By: Amr Alashaal, Regional Vice President, Middle East at A10 Networks
In the late ‘80s through the early ‘90s, network security was simple; once an entity (a person, a machine, a process) that was inside the envelope of your network and authenticated with your security service (typically the computer you were using) it was assumed that entity was, henceforth, trustworthy. This security architecture is called perimeter security. This architecture worked well because there were no external connections to your network and the network itself wasn’t complicated.
This simple security architecture couldn’t last for long. By the late ‘90s, these networks began connecting to the internet, paving the way for websites and email becoming mainstream. By the 2000s, hundreds of service providers began offering Software-as-a-Service (SaaS), which has become a strategic component of enterprise business operations. Now, the envelope of the network is no longer as clearly defined. Consequently, network security challenges became much more complex.
To sum up the state of network security to around 2010:
- The network no longer had a single, unbroken network perimeter.

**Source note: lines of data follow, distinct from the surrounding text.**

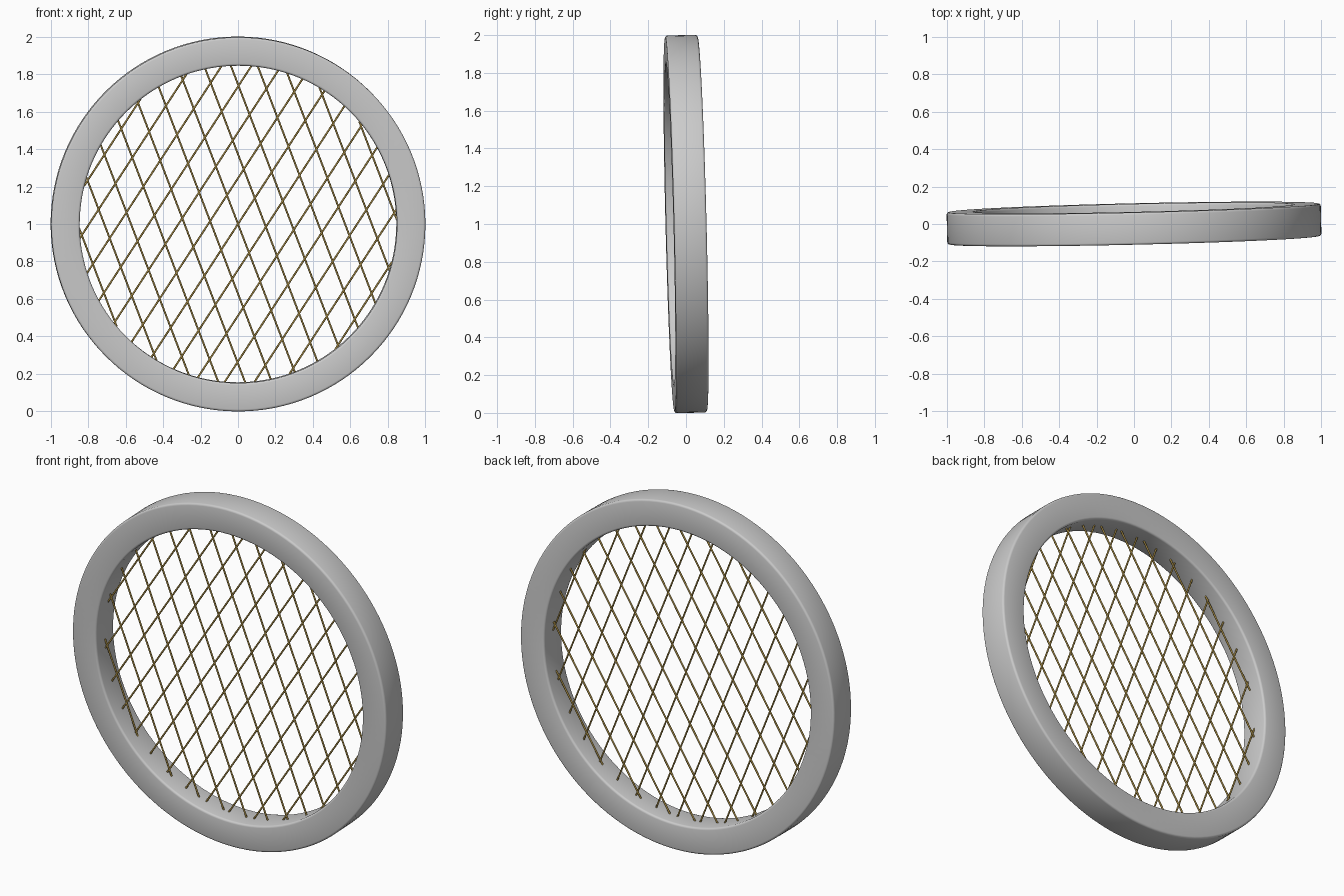
import bpy, bmesh, math
from mathutils import Matrix, Vector

if "Cube" in bpy.data.objects:
    bpy.data.objects.remove(bpy.data.objects["Cube"])

R_OUT, R_IN, HALF = 1.0, 0.848, 0.086
TILT = Matrix.Translation((0, 0, 1)) @ Matrix.Rotation(0.023, 4, 'Z') @ Matrix.Rotation(0.025, 4, 'X')


def finish(name, bm, mat=None):
    bmesh.ops.recalc_face_normals(bm, faces=bm.faces)
    bm.transform(TILT)
    me = bpy.data.meshes.new(name)
    bm.to_mesh(me)
    bm.free()
    ob = bpy.data.objects.new(name, me)
    bpy.context.collection.objects.link(ob)
    if mat:
        me.materials.append(mat)
    bpy.ops.object.select_all(action='DESELECT')
    ob.select_set(True)
    bpy.context.view_layer.objects.active = ob
    bpy.ops.object.shade_smooth_by_angle(angle=math.radians(50))
    return ob


# Rim: rounded rectangular section revolved around the y axis
b = 0.012
profile = []
for cx, cy, start in ((R_OUT - b, HALF - b, 0), (R_IN + b, HALF - b, 90),
                      (R_IN + b, b - HALF, 180), (R_OUT - b, b - HALF, 270)):
    for k in range(4):
        a = math.radians(start + 30 * k)
        profile.append((cx + b * math.cos(a), cy + b * math.sin(a)))
bm = bmesh.new()
SEG = 128
rings = []
for i in range(SEG):
    t = 2 * math.pi * i / SEG
    rings.append([bm.verts.new((r * math.cos(t), y, r * math.sin(t))) for r, y in profile])
n = len(profile)
for i in range(SEG):
    p, q = rings[i], rings[(i + 1) % SEG]
    for j in range(n):
        bm.faces.new((p[j], p[(j + 1) % n], q[(j + 1) % n], q[j]))
finish("rim", bm)

# Strings: two families of parallel wires crossing the opening
gold = bpy.data.materials.new("string_gold")
gold.diffuse_color = (0.40, 0.27, 0.06, 1)
gold.use_nodes = True
gold.node_tree.nodes["Principled BSDF"].inputs["Base Color"].default_value = gold.diffuse_color


def strings(name, angle, spacing=0.1335, count=6, radius=0.005):
    bm = bmesh.new()
    d = Vector((math.cos(angle), 0, math.sin(angle)))
    nrm = Vector((d.z, 0, -d.x))
    turn = d.to_track_quat('Z', 'Y').to_matrix().to_4x4()
    for k in range(-count, count + 1):
        off = k * spacing
        length = 2 * math.sqrt(R_IN ** 2 - off ** 2) + 0.004
        bmesh.ops.create_cone(bm, cap_ends=True, segments=8, radius1=radius, radius2=radius,
                              depth=length, matrix=Matrix.Translation(nrm * off) @ turn)
    finish(name, bm, gold)


strings("steep_strings", math.radians(111))
strings("slanted_strings", math.radians(57))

It had become “porous” to support mobile and remote workers, as well as business partners and new third-party services.
- “One and done” authentication of entities requesting access became inadequate for the new and more complex network security demands.
- You could no longer assume that anyone on your network, including your staff, could be trusted.
A Better Network Security Architecture
The realities of 21st-century enterprise networking required a new paradigm and in 2010, John Kindervag, an analyst at Forrester Research, wrote a paper that popularized the idea of the Zero Trust architecture. Over the next few years, as enterprise computing evolved to embrace cloud computing and the problems with perimeter security became more pressing, the concept of the Zero Trust architecture gained traction.
The fundamental concept of the Zero Trust architecture is simple: Never trust, always verify.
To reiterate, the Zero Trust security architectures are based on not trusting anyone or anything on your network. This means that network access is not granted without the network knowing exactly who you are. Moreover, every access attempt by any entity must be validated at multiple points throughout the network to make sure no unauthorised entity is moving vertically into or laterally within the network without being detected.
Making a Zero Trust network really work requires in-depth traffic inspection and analytics. Central to this is the use of SSL inspection solutions that decrypt and analyze encrypted network traffic (sometimes called “break and inspect”) to ensure policy compliance and maintain privacy standards.
By monitoring encrypted traffic to detect suspicious network communications and malware payloads as well as attempts to exfiltrate controlled data, for example, credit card and social security numbers, SSL inspection makes it possible for the Zero Trust model to comprehensively do what it’s supposed to do – protect networks from both internal and external threats.
5 Reasons Why You Need to Migrate to a Zero Trust Security Architecture
If you haven’t started down the path of reengineering your network to become a Zero Trust network, here the five crucial reasons to do so:
- The complexity of your network—the number of users, where they work, the devices they use, the number of workloads, your use of SaaS, adoption of a hybrid cloud environment, and so on—is just going to increase. A Zero Trust network reduces the complexity of securing your assets and makes it much easier to isolate problems.
- Because the complexity of your network is increasing rapidly, your security perimeter will, and maybe already does, look like Swiss cheese. Consequently, the attack surface of the network has expanded and the only practical way to reduce your level of vulnerability is to start establishing micro-perimeters and micro-segments to regain control.
- Third-party services such as SaaS and PaaS can’t be trusted. It only takes a single breach of a single third-party service that’s overly trusted to compromise your network assets. Creating robust micro-perimeters around these services is an absolute must.
- The internet is, essentially, an unsecured network and cyberattacks from amateurs, organized crime, and hostile state actors are increasing rapidly. In addition, the costs of mitigating a breach or a ransomware attack have increased enormously. The financial risks have become profound and will become the driving force in IT budgeting.
- Insider threats have also increased rapidly. Managing a mix of employees working from home and from branch offices as well as providing access to suppliers and other business partners requires robust and well-structured security controls.
If you’ve started down the path to a Zero Trust network, are you moving fast enough? Could you move faster? Does the C-suite understand the issues and is it willing to fund a strategy that might be all that stands between business success and irreversible failure?
If you’ve not yet started to plan and implement a Zero Trust architecture, why not?